UK wages fall at fastest pace on record as Liverpool workers continue to strike

Workers in the UK saw their pay lag behind inflation at record levels over the past quarter, new figures show.

New figures from the Office for National Statistics (ONS) have revealed that UK wages are lagging behind the cost of living at record levels.

The ONS said regular pay, excluding bonuses, grew by 4.7% over the last the three months to June.

It comes after Consumer Prices Index inflation (CPI) reached 10.1% last month, up from 9.4% in June and expected to rise even further, peaking at around 11% later this year.

The ONS said this resulted in a 4.1% drop in regular pay for employees once CPI inflation is taken into account, representing the biggest slump since records began in 2001.

UK workers saw their pay lag behind inflation at record levels over the past quarter (Photo: PA)

ONS director of economic statistics Darren Morgan said: “The real value of pay continues to fall. Excluding bonuses, it is still dropping faster than at any time since comparable records began.”


Cost of living crisis

The mismatched ratio of wages versus inflation means that a worker earning £11 an hour right now will be much worse off than a worker earning £11 an hour in 2021.

With fuel and electricity costs continuing to rise rapidly, the gap between pay rises and inflation is causing the real value of money to continue to fall.


Pay rises for public sector workers are largely under the rate of inflation, including the pay of NHS nurses, who are being urged by Royal College of Nursing (RCN) to ballot for strike action.

The impact in Liverpool and Merseyside


The picket line outside Liverpool Lime Street station (Photo: PA)

Workers across the UK are feeling the effects of the cost of living crisis and the decreased value of their income, leading to an increase in strike action.

In Liverpool, Arriva North West bus workers have been on strike for almost four weeks, fighting for a ‘fair pay rise’.

Represented by Unite the Union and GMB, members voted on Tuesday to reject a 9.6% pay increase offer from the company and remain on the picket line.

Members of the National Union of Rail, Maritime and Transport Workers (RMT) are continuing to strike over pay and safety, action which will be affecting Merseyrail services on August 18 and August 20.


Meanwhile, Liverpool dockers voted for strike action on Monday after a pay offer of 7% - much lower than the rate of inflation - Mersey Docks and Harbour Company (MDHC). In a ballot of Unite members, 99% backed a proposal to walk out, with a turnout of 88%.

Demonstrators gather outside the entrance to the Port of Liverpool in March, 2022. Photo: Anthony Devlin/Getty Images

Unite’s general secretary Sharon Graham said: “Our members at MDHC have Unite’s complete backing and support in these strikes for a fair pay rise.”

Commenting on the record fall in wages for UK workers, she said: “It demonstrates the vital need for unions like Unite to defend the value of workers’ pay.

“It also underlines the fact that - as we have said many times - wages are not driving inflation.

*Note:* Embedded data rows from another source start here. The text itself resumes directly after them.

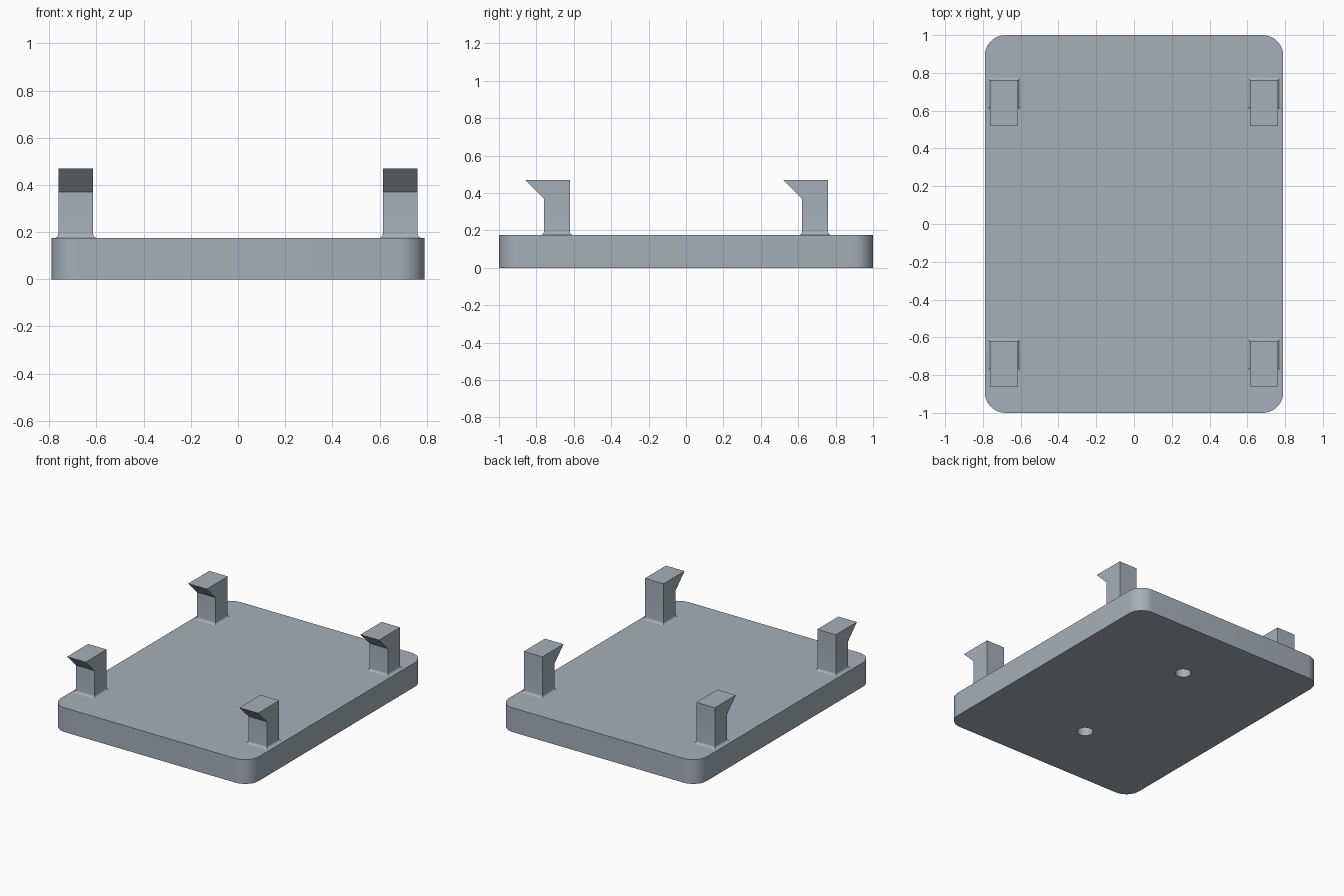
import bpy, bmesh, math
from mathutils import Matrix

if "Cube" in bpy.data.objects:
    bpy.data.objects.remove(bpy.data.objects["Cube"])

HALF_X, HALF_Y, THICK = 0.79, 1.0, 0.175
CORNER = 0.11
FILLET = 0.018

grey = bpy.data.materials.new("blue_grey_plastic")
grey.use_nodes = True
grey.diffuse_color = (0.38, 0.43, 0.475, 1)
grey.node_tree.nodes["Principled BSDF"].inputs["Base Color"].default_value = grey.diffuse_color


def finish(name, bm):
    bmesh.ops.recalc_face_normals(bm, faces=bm.faces)
    mesh = bpy.data.meshes.new(name)
    bm.to_mesh(mesh)
    bm.free()
    obj = bpy.data.objects.new(name, mesh)
    bpy.context.collection.objects.link(obj)
    mesh.materials.append(grey)
    return obj


def select(obj):
    bpy.ops.object.select_all(action='DESELECT')
    obj.select_set(True)
    bpy.context.view_layer.objects.active = obj


def smooth(obj):
    select(obj)
    bpy.ops.object.shade_smooth_by_angle(angle=math.radians(30))


# Base plate with rounded vertical corners
bm = bmesh.new()
bmesh.ops.create_cube(bm, size=1, matrix=Matrix.Translation((0, 0, THICK / 2))
                      @ Matrix.Diagonal((2 * HALF_X, 2 * HALF_Y, THICK, 1)))
upright = [e for e in bm.edges if abs(e.verts[0].co.z - e.verts[1].co.z) > THICK / 2]
bmesh.ops.bevel(bm, geom=upright, offset=CORNER, segments=12, profile=0.5, affect='EDGES')
plate = finish("base_plate", bm)

# Two blind screw holes in the underside
bm = bmesh.new()
for y in (-0.51, 0.51):
    bmesh.ops.create_cone(bm, cap_ends=True, segments=32, radius1=0.053, radius2=0.053,
                          depth=0.24, matrix=Matrix.Translation((0, y, 0)))
cutter = finish("hole_cutter", bm)
cutter.hide_render = True
cut = plate.modifiers.new("screw_holes", 'BOOLEAN')
cut.operation, cut.object, cut.solver = 'DIFFERENCE', cutter, 'EXACT'
select(plate)
bpy.ops.object.modifier_apply(modifier=cut.name)
bpy.data.objects.remove(cutter)
smooth(plate)


def clip(name, cx, cy):
    """Loft rectangles upward: filleted foot, straight post, forward hook."""
    half_x, half_y = 0.074, 0.07
    sections = [(THICK - 0.01, FILLET, 0)]
    for i in range(7):
        a = math.pi / 2 * i / 6
        sections.append((THICK + FILLET * (1 - math.cos(a)), FILLET * (1 - math.sin(a)), 0))
    sections += [(0.37, 0, 0), (0.47, 0, 0.1)]

    bm = bmesh.new()
    rings = []
    for z, grow, reach in sections:
        x, back, front = half_x + grow, half_y + grow, half_y + grow + reach
        rings.append([bm.verts.new((cx + px, cy + py, z)) for px, py in
                      ((-x, -front), (x, -front), (x, back), (-x, back))])
    for low, high in zip(rings, rings[1:]):
        for i in range(4):
            j = (i + 1) % 4
            bm.faces.new((low[i], low[j], high[j], high[i]))
    bm.faces.new(rings[0][::-1])
    bm.faces.new(rings[-1])
    smooth(finish(name, bm))


# Four snap clips, all hooking toward the front
for side, cx in (("left", 0.688), ("right", -0.688)):
    for end, cy in (("front", -0.69), ("back", 0.69)):
        clip(f"{end}_{side}_clip", cx, cy)
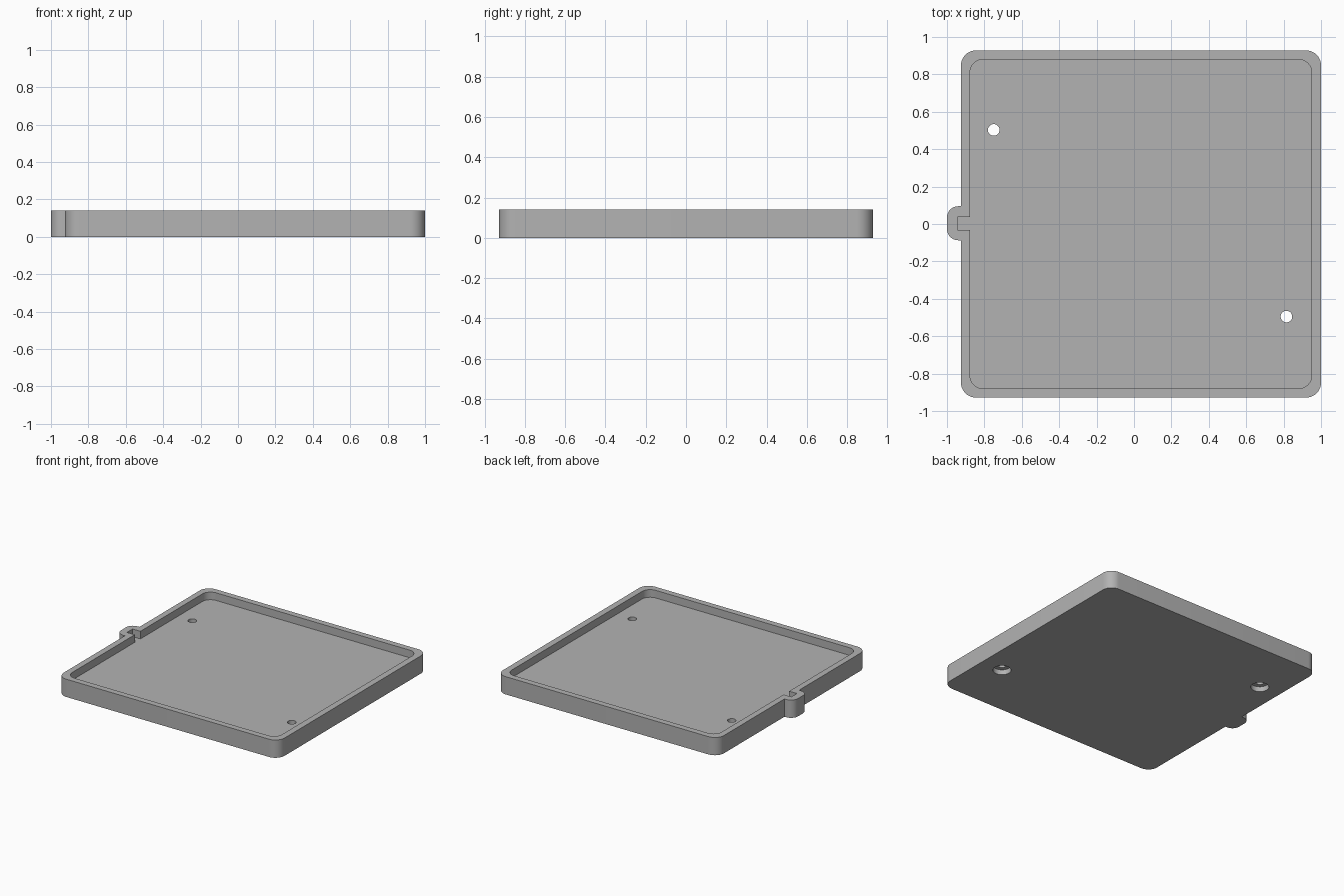
import bpy, bmesh, math
from mathutils import Vector

cube = bpy.data.objects.get("Cube")
if cube:
    bpy.data.objects.remove(cube, do_unlink=True)

HEIGHT, FLOOR = 0.14, 0.08

grey = bpy.data.materials.new("plain grey")
grey.use_nodes = True
grey.diffuse_color = (0.45, 0.45, 0.45, 1)
grey.node_tree.nodes["Principled BSDF"].inputs["Base Color"].default_value = (0.45, 0.45, 0.45, 1)


def rounded_outline(corners, steps=10):
    """Turn right-angled (x, y, radius) corners into an outline with arcs."""
    points = []
    for i, (x, y, r) in enumerate(corners):
        p = Vector((x, y))
        if r == 0:
            points.append(p)
            continue
        a = (Vector(corners[i - 1][:2]) - p).normalized()
        b = (Vector(corners[(i + 1) % len(corners)][:2]) - p).normalized()
        centre = p + (a + b) * r
        for s in range(steps + 1):
            t = s / steps * math.pi / 2
            points.append(centre - b * r * math.cos(t) - a * r * math.sin(t))
    return points


def prism(name, outline, bottom, top):
    bm = bmesh.new()
    face = bm.faces.new([bm.verts.new((p.x, p.y, bottom)) for p in outline])
    new = bmesh.ops.extrude_face_region(bm, geom=[face])["geom"]
    bmesh.ops.translate(bm, vec=(0, 0, top - bottom),
                        verts=[v for v in new if isinstance(v, bmesh.types.BMVert)])
    bmesh.ops.recalc_face_normals(bm, faces=bm.faces)
    mesh = bpy.data.meshes.new(name)
    bm.to_mesh(mesh)
    bm.free()
    mesh.materials.append(grey)
    obj = bpy.data.objects.new(name, mesh)
    bpy.context.collection.objects.link(obj)
    return obj


def circle(x, y, r, sides=40):
    return [Vector((x + r * math.cos(k * math.tau / sides),
                    y + r * math.sin(k * math.tau / sides))) for k in range(sides)]


def cut(target, cutter):
    cutter.hide_render = True
    mod = target.modifiers.new("cut", "BOOLEAN")
    mod.operation, mod.solver, mod.object = "DIFFERENCE", "EXACT", cutter
    bpy.context.view_layer.objects.active = target
    bpy.ops.object.modifier_apply(modifier=mod.name)
    bpy.data.objects.remove(cutter, do_unlink=True)


def tray_outline(left, right, half, r, tab_x, tab_low, tab_high, tab_r):
    """Rounded rectangle with a rectangular bump on its -x side."""
    return rounded_outline([
        (left, -half, r), (right, -half, r), (right, half, r), (left, half, r),
        (left, tab_high, 0), (tab_x, tab_high, tab_r),
        (tab_x, tab_low, tab_r), (left, tab_low, 0)])


# Solid tray body with its side tab
tray = prism("tray", tray_outline(-0.925, 1, 0.928, 0.08, -1, -0.087, 0.095, 0.06), 0, HEIGHT)

# Recess, running into the slot in the tab
cut(tray, prism("recess", tray_outline(-0.877, 0.95, 0.88, 0.07, -0.945, -0.032, 0.038, 0),
                FLOOR, HEIGHT + 0.1))

# Screw holes, counterbored from below
for x, y in ((-0.75, 0.503), (0.815, -0.495)):
    cut(tray, prism("hole", circle(x, y, 0.031), -0.1, HEIGHT))
    cut(tray, prism("counterbore", circle(x, y, 0.065), -0.1, 0.04))

tray.select_set(True)
bpy.context.view_layer.objects.active = tray
bpy.ops.object.shade_smooth_by_angle(angle=math.radians(30))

We will continue to do whatever is necessary to defend jobs, pay and conditions during this cost-of-living crisis.”

More “real” living wage employers in Liverpool


Amid the cost of living crisis a study has revealed the number of Liverpool employers who have signed up to the voluntary living wage scheme over the past year.

The Living Wage Foundation encourages employers to sign up to pay a “real” living wage, which is higher than the minimum wage and pegged to living costs.

The rate, which is calculated by a group of economists and applies to employees aged 18 and over, currently stands at £9.90 per hour across the UK and £11.05 in London, to reflect higher prices in the capital.

For comparison, the Government’s living wage stands at £9.50 per hour for people aged 23 and over, and £9.18 for over 21s.

Figures show there were 98 accredited real living wage employers in Liverpool as of the start of July – up from 70 at the same point last year and 18 five years ago.

Katherine Chapman, director of the Living Wage Foundation, said the cost-of-living crisis has made increasing wages for the low-paid “more important than ever”.


She said paying the living wage is not only “the right thing to do for struggling workers and families, but it’s also good for businesses, with employers benefitting from greater staff morale and productivity, and reduced staff absenteeism and turnover”.

Across the North West, there are 985 real living wage employers, an increase from 273 in 2017. Despite this, many UK workers are still on low pay.